Exercise brief:
Which lines run from the one containing "mesh.name = name;" to the end of the entries below? Reproduce them exactly, both ends included.

Data records:
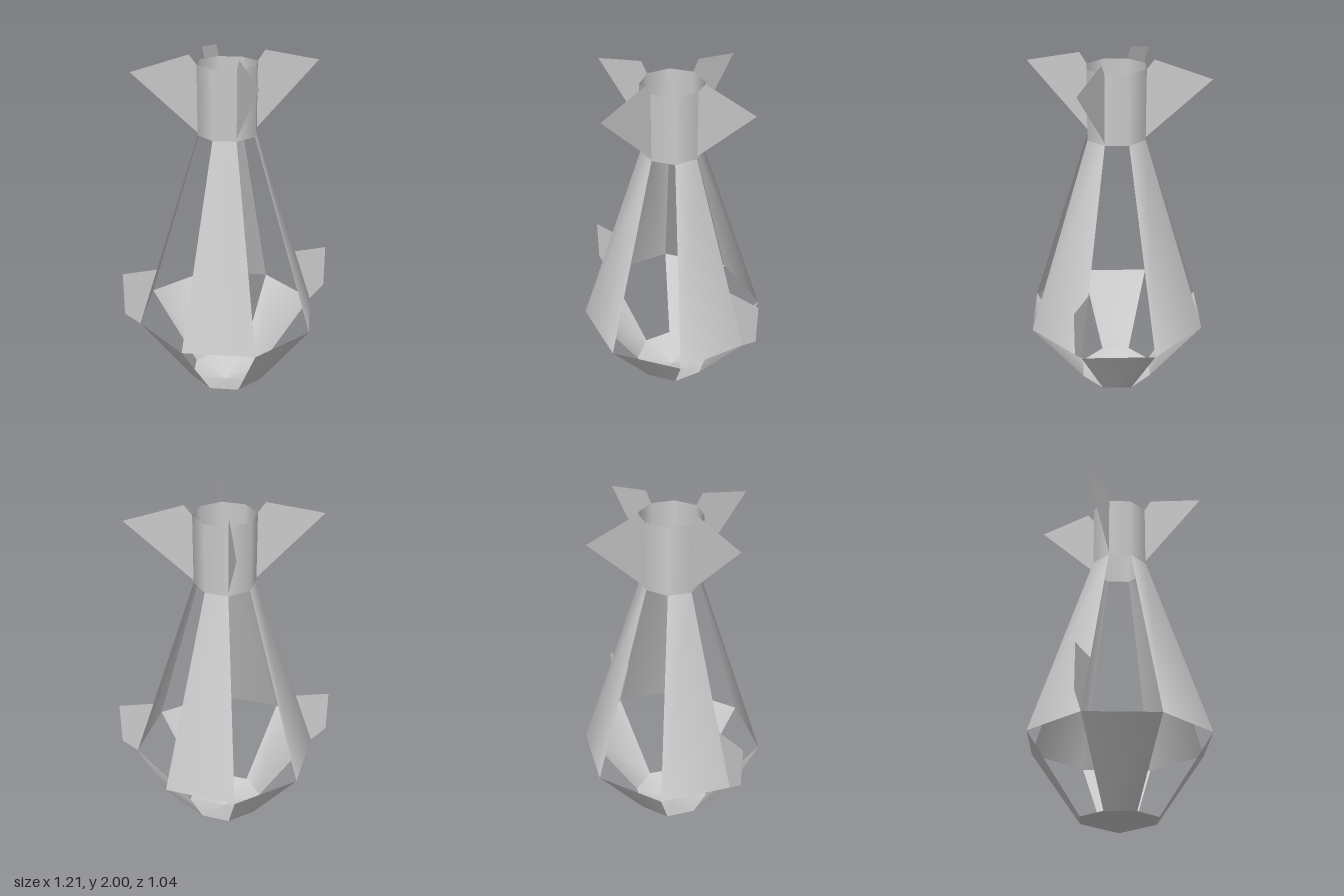
import * as THREE from 'three';

const SIDES = 8;
const STEP = (Math.PI * 2) / SIDES;

export function createModel() {
  const model = new THREE.Group();
  const material = new THREE.MeshStandardMaterial({ color: 0xcccccc, side: THREE.DoubleSide });

  const add = (name, geometry) => {
    const mesh = new THREE.Mesh(geometry, material);
    mesh.name = name;
    model.add(mesh);
    return mesh;
  };

  // Open octagonal band between two heights, covering whole sides from `first`
  const band = (name, rTop, yTop, rBottom, yBottom, first = 0, count = SIDES) => {
    const geometry = new THREE.CylinderGeometry(
      rTop, rBottom, yTop - yBottom, count, 1, true, first * STEP, count * STEP);
    geometry.translate(0, (yTop + yBottom) / 2, 0);
    return add(name, geometry);
  };

  // Thin fin drawn in the x-y plane, turned around the axis
  const fin = (name, points, angle) => {
    const shape = new THREE.Shape(points.map(([x, y]) => new THREE.Vector2(x, y)));
    add(name, new THREE.ShapeGeometry(shape)).rotation.y = angle;
  };

  // Open tail tube
  band('tailTube', 0.165, 1.945, 0.165, 1.57);

  // Body panels alternate: lower ones on even sides, upper ones on odd sides
  for (let i = 0; i < SIDES; i += 2) {
    band('lowerPanel', 0.52, 0.48, 0.218, 0.065, i, 1);
    band('upperPanel', 0.165, 1.57, 0.52, 0.48, i + 1, 1);
  }

  // Shallow pointed nose
  const nose = new THREE.ConeGeometry(0.218, 0.065, SIDES, 1, true);
  nose.rotateX(Math.PI).translate(0, 0.0325, 0);
  add('noseTip', nose);

  // Four swept tail fins
  const tailFin = [[0.165, 1.585], [0.51, 1.93], [0.205, 2], [0.165, 1.945]];
  for (let i = 0; i < 4; i++) fin('tailFin', tailFin, (i * Math.PI) / 2);

  // Two side fins on the widest part of the body
  const sideFin = [[0.52, 0.48], [0.605, 0.56], [0.605, 0.81], [0.412, 0.81]];
  for (const angle of [0, Math.PI]) fin('sideFin', sideFin, angle);

  return model;
}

Task response:
    mesh.name = name;
    model.add(mesh);
    return mesh;
  };

  // Open octagonal band between two heights, covering whole sides from `first`
  const band = (name, rTop, yTop, rBottom, yBottom, first = 0, count = SIDES) => {
    const geometry = new THREE.CylinderGeometry(
      rTop, rBottom, yTop - yBottom, count, 1, true, first * STEP, count * STEP);
    geometry.translate(0, (yTop + yBottom) / 2, 0);
    return add(name, geometry);
  };

  // Thin fin drawn in the x-y plane, turned around the axis
  const fin = (name, points, angle) => {
    const shape = new THREE.Shape(points.map(([x, y]) => new THREE.Vector2(x, y)));
    add(name, new THREE.ShapeGeometry(shape)).rotation.y = angle;
  };

  // Open tail tube
  band('tailTube', 0.165, 1.945, 0.165, 1.57);

  // Body panels alternate: lower ones on even sides, upper ones on odd sides
  for (let i = 0; i < SIDES; i += 2) {
    band('lowerPanel', 0.52, 0.48, 0.218, 0.065, i, 1);
    band('upperPanel', 0.165, 1.57, 0.52, 0.48, i + 1, 1);
  }

  // Shallow pointed nose
  const nose = new THREE.ConeGeometry(0.218, 0.065, SIDES, 1, true);
  nose.rotateX(Math.PI).translate(0, 0.0325, 0);
  add('noseTip', nose);

  // Four swept tail fins
  const tailFin = [[0.165, 1.585], [0.51, 1.93], [0.205, 2], [0.165, 1.945]];
  for (let i = 0; i < 4; i++) fin('tailFin', tailFin, (i * Math.PI) / 2);

  // Two side fins on the widest part of the body
  const sideFin = [[0.52, 0.48], [0.605, 0.56], [0.605, 0.81], [0.412, 0.81]];
  for (const angle of [0, Math.PI]) fin('sideFin', sideFin, angle);

  return model;
}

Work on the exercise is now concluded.